52. Don Binney (1940 - 2012)
Motukorea, Torea-Pango II
Oil on canvas
106.5 x 75.5 cm
Signed & dated Don Binney MM (2000)
est. $450,000 - 650,000
Fetched $490,000
Relative Size: Motukorea, Torea-Pango II
Relative size

PROVENANCE Private Collection, Auckland by descent Purchased from John Leech Gallery

The torea-pango, or variable oystercatcher (also known as 'red bill'), makes an early appearance in Don Binney's career as an artist. A pivotal painting from 1964, High Summer, Stewart Island features a stylised torea gliding above the diminutive figure of a bucket-and-spade wielding boy. That painting stands as a double self- portrait in which the artist relates himself both to the bird overhead and the boy digging in the sand. The following year he painted another torea tripping the light fantastic against a backdrop of blue water and grey sky. His attitude to the endemic bird could be playful, mischievous even, as well as respectful.

While the body of the oystercatcher in the 1964 painting was entirely black, the bird in Motukorea, Torea-Pango II, from 36 years later, has a mottled undercarriage. Binney was an ornithologist as well as a painter; he noticed such things and made a point of accurately recording them. At the same time, he was no orthodox bird-painter and in his mature avian pictures he sets about simplifying, flattening and stylising them to his heart's content.

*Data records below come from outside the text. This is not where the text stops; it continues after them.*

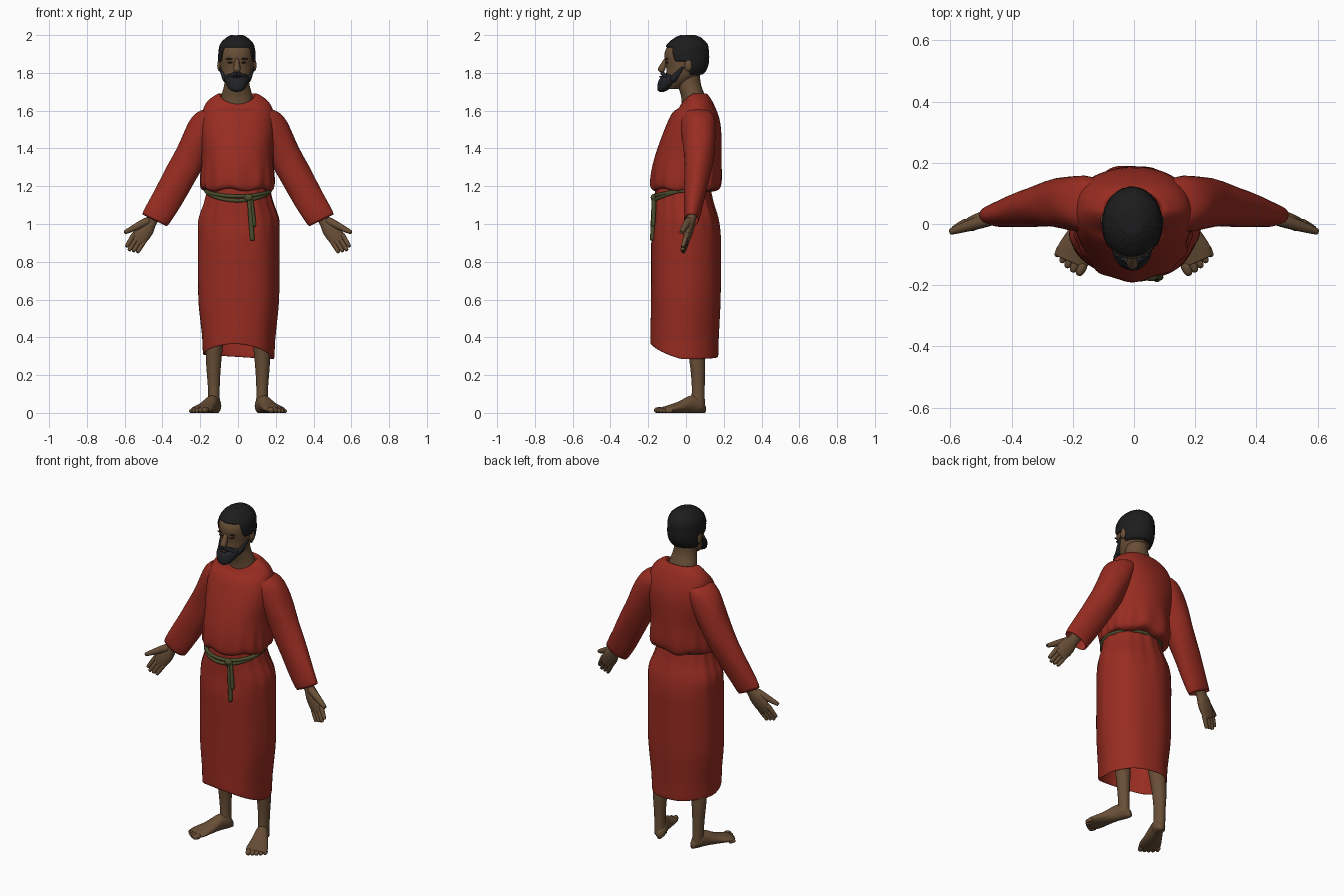
import bpy, bmesh, math, random
from mathutils import Vector, Matrix
from math import sin, cos, tau

random.seed(4)
if "Cube" in bpy.data.objects:
    bpy.data.objects.remove(bpy.data.objects["Cube"])
X, Y, Z = Matrix.Identity(3)


def material(name, red, green, blue):
    mat = bpy.data.materials.new(name)
    mat.use_nodes = True
    mat.diffuse_color = (red, green, blue, 1)
    shader = mat.node_tree.nodes["Principled BSDF"]
    shader.inputs["Base Color"].default_value = mat.diffuse_color
    shader.inputs["Roughness"].default_value = 0.9
    return mat


CLOTH = material("red cloth", .31, .025, .015)
SKIN = material("brown skin", .14, .078, .038)
HAIR = material("black hair", .012, .012, .013)
BEARD = material("charcoal beard", .014, .016, .019)
ROPE = material("olive rope", .07, .075, .026)
DARK = material("dark brown", .05, .027, .016)


def finish(name, bm, mat, mirror):
    bmesh.ops.recalc_face_normals(bm, faces=bm.faces)
    mesh = bpy.data.meshes.new(name)
    bm.to_mesh(mesh)
    bm.free()
    mesh.materials.append(mat)
    mesh.shade_smooth()
    part = bpy.data.objects.new(name, mesh)
    bpy.context.collection.objects.link(part)
    if mirror:
        part.modifiers.new("Mirror", "MIRROR").use_mirror_merge = False
    return part


def skin_rings(name, mat, rings, mirror=False, loop=False):
    """Bridge rings of points; cap the ends, or join last to first."""
    bm = bmesh.new()
    rings = [[bm.verts.new(point) for point in ring] for ring in rings]
    following = rings[1:] + rings[:1] if loop else rings[1:]
    for lower, upper in zip(rings, following):
        for i in range(len(lower)):
            bm.faces.new((lower[i - 1], lower[i], upper[i], upper[i - 1]))
    if not loop:
        bm.faces.new(rings[0])
        bm.faces.new(rings[-1])
    return finish(name, bm, mat, mirror)


def refine(stations, steps=5):
    """Catmull-Rom interpolation of station tuples."""
    padded = [stations[0], *stations, stations[-1]]
    fine = []
    for window in zip(padded, padded[1:], padded[2:], padded[3:]):
        for t in (k / steps for k in range(steps)):
            fine.append([q + t / 2 * (r - p + t * (2 * p - 5 * q + 4 * r - s + t * (3 * (q - r) + s - p)))
                         for p, q, r, s in zip(*window)])
    return fine + [list(stations[-1])]


def upright(x, *rows):
    return [(x, *row) for row in rows]


def no_change(angle, z):
    return 0


def loft(name, mat, stations, u=X, v=Y, sides=32, fold=no_change, shift=no_change, mirror=False):
    """Parallel rings; a station is x, y, z and the radii along u and v."""
    rings = []
    for x, y, z, ru, rv in refine(stations):
        ring = []
        for angle in (tau * i / sides for i in range(sides)):
            grow = 1 + fold(angle, z)
            point = Vector((x, y, z)) + u * (cos(angle) * ru * grow) + v * (sin(angle) * rv * grow)
            ring.append(point + Z * shift(angle, z))
        rings.append(ring)
    return skin_rings(name, mat, rings, mirror)


def limb(name, mat, start, end, thick, thin, mirror=False):
    """Tapered round-ended rod."""
    start, end = Vector(start), Vector(end)
    along = (end - start).normalized()
    u = along.cross(Y).normalized()
    places = ((start - along * thick * .8, thick * .4), (start, thick),
              (end, thin), (end + along * thin * .8, thin * .4))
    return loft(name, mat, [(*p, r, r) for p, r in places], u, along.cross(u), sides=14, mirror=mirror)


def ball(name, mat, place, size, mirror=False):
    bm = bmesh.new()
    matrix = Matrix.Translation(place) @ Matrix.Diagonal((*size, 1))
    bmesh.ops.create_uvsphere(bm, u_segments=16, v_segments=10, radius=1, matrix=matrix)
    return finish(name, bm, mat, mirror)


def ramp(value, low, high):
    t = min(max((value - low) / (high - low), 0), 1)
    return t * t * (3 - 2 * t)


def front(angle):
    return max(0, -sin(angle)) ** 1.5


# Skirt: gathered at the waist, hem raised in front, lining inside
def skirt_station(z, inset=0):
    hips = 1 - ramp(z, 1, 1.2)
    depth = 1 - ramp(z, .9, 1.25)
    hem = 1 - ramp(z, .3, .65)
    return (.002, -.02 * (1 - hips) - .008 * hem, z,
            .16 + .054 * hips - .026 * hem - inset, .14 + .043 * depth - .004 * hem - inset)


def skirt_fold(angle, z):
    gather = ramp(z, .85, 1.15)
    return ((.009 + .006 * gather) * sin(7 * angle + 2 * z) + .014 * gather * sin(17 * angle)
            + .009 * sin(4 * angle + z) + .025 * sin(2 * angle) ** 2)


def skirt_hem(angle, z):
    return (1 - ramp(z, .3, .6)) * (.068 * front(angle) - .012 * cos(angle))


lining = [skirt_station(z, .006) for z in (.6, .4, .31)]
outside = [skirt_station(.305 + .09 * i) for i in range(11)]
loft("skirt", CLOTH, lining + outside, sides=96, fold=skirt_fold, shift=skirt_hem)


# Blouse: bulges over the belt, neckline dips in front
def blouse_fold(angle, z):
    gather = 1 - ramp(z, 1.2, 1.4)
    return (.02 * gather * sin(15 * angle + 3 * sin(2 * angle)) + .008 * sin(5 * angle + 9 * z)
            + (.015 + .03 * ramp(z, 1.35, 1.5)) * sin(2 * angle) ** 2)


def blouse_shift(angle, z):
    gather = 1 - ramp(z, 1.2, 1.3)
    return .008 * gather * sin(6 * angle) - .055 * ramp(z, 1.58, 1.69) * front(angle)


loft("blouse", CLOTH, upright(-.002, (-.02, 1.2, .14, .12), (-.01, 1.18, .17, .15), (0, 1.21, .195, .187),
                              (.01, 1.35, .19, .178), (.04, 1.53, .197, .142), (.05, 1.635, .172, .097),
                              (.042, 1.69, .102, .067), (.04, 1.66, .085, .05)),
     sides=96, fold=blouse_fold, shift=blouse_shift)


# Sleeves: run smoothly off the shoulder, open at the cuff
def sleeve_fold(angle, z):
    return .016 * sin(3 * angle + 26 * z) + .012 * sin(5 * angle - 14 * z)


loft("sleeves", CLOTH, [(.1, .055, 1.595, .05, .075), (.17, .066, 1.53, .081, .092), (.27, .066, 1.32, .085, .075),
                        (.435, .03, 1.03, .075, .04), (.41, .04, 1.08, .055, .03)],
     Vector((.9, 0, .44)), Y, sides=40, fold=sleeve_fold, mirror=True)

# Rope belt wound twice, with a knot and hanging ends
for label, dip in (("upper", .022), ("lower", .045)):
    rings = []
    for angle in (tau * i / 72 for i in range(72)):
        out = Vector((cos(angle), sin(angle), 0))
        centre = Vector((.17 * out.x, .15 * out.y - .023, 1.175 + .006 * out.y - dip * front(angle)))
        rings.append([centre + (out * cos(turn) + Z * sin(turn)) * .01
                      for turn in (tau * k / 10 for k in range(10))])
    skin_rings(label + "_belt", ROPE, rings, loop=True)
ball("belt_knot", ROPE, (.055, -.17, 1.14), (.025, .017, .02))
limb("belt_long_end", ROPE, (.06, -.17, 1.13), (.075, -.178, .93), .011, .012)
limb("belt_short_end", ROPE, (.07, -.168, 1.13), (.085, -.174, 1), .01, .011)

# Legs and bare feet, turned outward
loft("legs", SKIN, [(.11, .03, .55, .055, .055), (.128, .058, .3, .042, .043),
                    (.128, .065, .13, .031, .034), (.126, .06, .02, .032, .04)], mirror=True)
heel, ahead, across = Vector((.108, .1, 0)), Vector((.4, -.917, 0)), Vector((.917, .4, 0))
foot = ((0, .02, .015), (.03, .04, .034), (.08, .046, .037), (.15, .03, .05), (.21, .02, .06), (.245, .015, .052))
loft("feet", SKIN, [(*(heel + ahead * reach + Z * height), width, height) for reach, height, width in foot],
     across, Z, mirror=True)
for i, name in enumerate(("big", "second", "third", "fourth", "small")):
    thick = .016 - .0013 * i
    root = heel + ahead * (.24 - .0015 * i * i) + across * (.0225 * i - .039) + Z * thick
    limb(name + "_toes", SKIN, root, root + ahead * .025 - Z * .002, thick, thick * .85, True)

# Hands with palms forward
wrist, knuckles, spread = Vector((.435, .033, 1.05)), Vector((.537, 0, .905)), Vector((.82, 0, .57))
palm = ((.031, .027), (.032, .026), (.044, .026), (.045, .022), (.039, .013))
loft("hands", SKIN, [(*wrist.lerp(knuckles, i / 4), *radii) for i, radii in enumerate(palm)],
     spread, Y, mirror=True)
for i, name in enumerate(("little", "ring", "middle", "index")):
    root = knuckles + spread * (.0215 * i - .032) + Vector((-.012, .004, .02))
    tip = root + Vector((.5, -.28, -.83)) * (.078 - .008 * abs(i - 2))
    limb(name + "_fingers", SKIN, root, tip, .013, .0105, True)
limb("thumbs", SKIN, (.485, .012, 1.012), (.59, -.022, .96), .022, .012, True)

# Neck and head
body = set(bpy.data.objects)
skull = upright(0, (-.07, 1.715, .03, .03), (-.035, 1.76, .067, .073), (0, 1.82, .088, .104),
                (0, 1.9, .092, .114), (.007, 1.95, .08, .096), (.01, 1.985, .04, .05), (.01, 1.99, .01, .01))
loft("head", SKIN, skull, sides=40)
loft("neck", SKIN, upright(0, (.045, 1.58, .1, .066), (.038, 1.67, .084, .063),
                           (.015, 1.75, .065, .062), (.01, 1.83, .065, .065)))
limb("nose", SKIN, (0, -.107, 1.87), (0, -.13, 1.818), .01, .019)
ball("eyebrows", HAIR, (.036, -.102, 1.874), (.023, .008, .004), True)
ball("eyes", DARK, (.035, -.1, 1.855), (.015, .009, .005), True)
ball("ears", SKIN, (.092, .012, 1.84), (.012, .02, .032), True)

# Cropped hair: shell grown from the skull, hairline stepped round the ears
contour = refine(skull)
crown = Vector((0, 0, 1.85))


def scalp(angle, z):
    for low, high in zip(contour, contour[1:]):
        if z <= high[2]:
            break
    t = (z - low[2]) / (high[2] - low[2])
    y, rx, ry = (low[k] + t * (high[k] - low[k]) for k in (1, 3, 4))
    return Vector((sin(angle) * rx, y - cos(angle) * ry, z))


layers = 20
rings = []
for layer in range(-1, layers + 1):
    ring = []
    for angle in (tau * i / 96 for i in range(96)):
        from_front = min(angle, tau - angle)
        hairline = 1.935 - .075 * ramp(from_front, .8, 1.1) - .065 * ramp(from_front, 1.55, 1.9)
        rise = sin(max(layer, 0) / layers * tau / 4)
        root = scalp(angle, hairline + (1.989 - hairline) * rise)
        grow = .95 if layer < 0 else 1.07 + random.uniform(-.01, .01)
        ring.append(crown + (root - crown) * grow)
    rings.append(ring)
skin_rings("hair", HAIR, rings)

# Beard, sideburns, moustache and lips
loft("beard", BEARD, upright(0, (-.128, 1.7, .012, .012), (-.12, 1.715, .042, .032),
                             (-.082, 1.765, .065, .06), (-.06, 1.8, .05, .04)))
limb("sideburns", BEARD, (.056, -.066, 1.768), (.083, -.02, 1.825), .02, .009, True)
limb("moustache", BEARD, (.006, -.124, 1.796), (.045, -.103, 1.778), .011, .009, True)
ball("lips", DARK, (0, -.132, 1.779), (.02, .01, .005))
for part in set(bpy.data.objects) - body:
    part.location.x = -.006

According to his holistic view of the natural world, the bird and the land were in a state of constant relationship and interdependence. It follows that the conservation/preservation of endangered bird species and imperilled natural places were life-long concerns, as was the painterly task he set himself, articulating the space between those two elements. In Motukorea, Torea-Pango II, the bird is almost silhouetted against the pale, atmospheric tonings of beach, sea, island and sky. Instead of the dramatic, angular treatment that characterised Binney's bird paintings of the 1960s, here the torea is calmly rendered and lovingly painted, a study in balance and poise. The rippling water in the harbour is echoed in the bird's plumage. Binney offers us a translucent summer's day, without any overt human presence.

As was usually the case, Binney chose to use the Maori names of both bird and island in the work's title. Often referred to as Browns Island at the time, Motukorea, which translates as 'oystercatcher island', eloquently brings together, in a single word, the two subjects of this painting. Motukorea had established itself as a subject in Binney's art as early as 1970, when Motukorea Painting I and II were exhibited at Peter McLeavey Gallery in Wellington. Around that time and later, Binney made many drawings of Motukorea from Musick Point and other locations, aware of its status as one of the best preserved volcanoes in the Auckland region. Its geological form clearly fascinated him.

While many of Binney's defining paintings are of birds in flight, he made it clear, in his work, as in written and spoken accounts, that ground or beach-foraging birds held equal status in his artistic scheme of things. Motukorea-Torea-Pango II is, at once, an intimate statement of his affection for his subject, and a crystallisation of a life-long concern for, and aesthetic engagement with, both birds and islands.

Gregory O'Brien

These related paintings are reproduced in Don Binney-Flight Path, Gregory O'Brien, Auckland University Press 2023: High Summer, Stewart Island, p.27; Torea, p.364; Motukorea Painting II, p.372 While the Stewart Island oystercatcher is completely black, oystercatchers from regions north of there tend of have a mottled or white underbelly (as they do in most of Binney's torea paintings).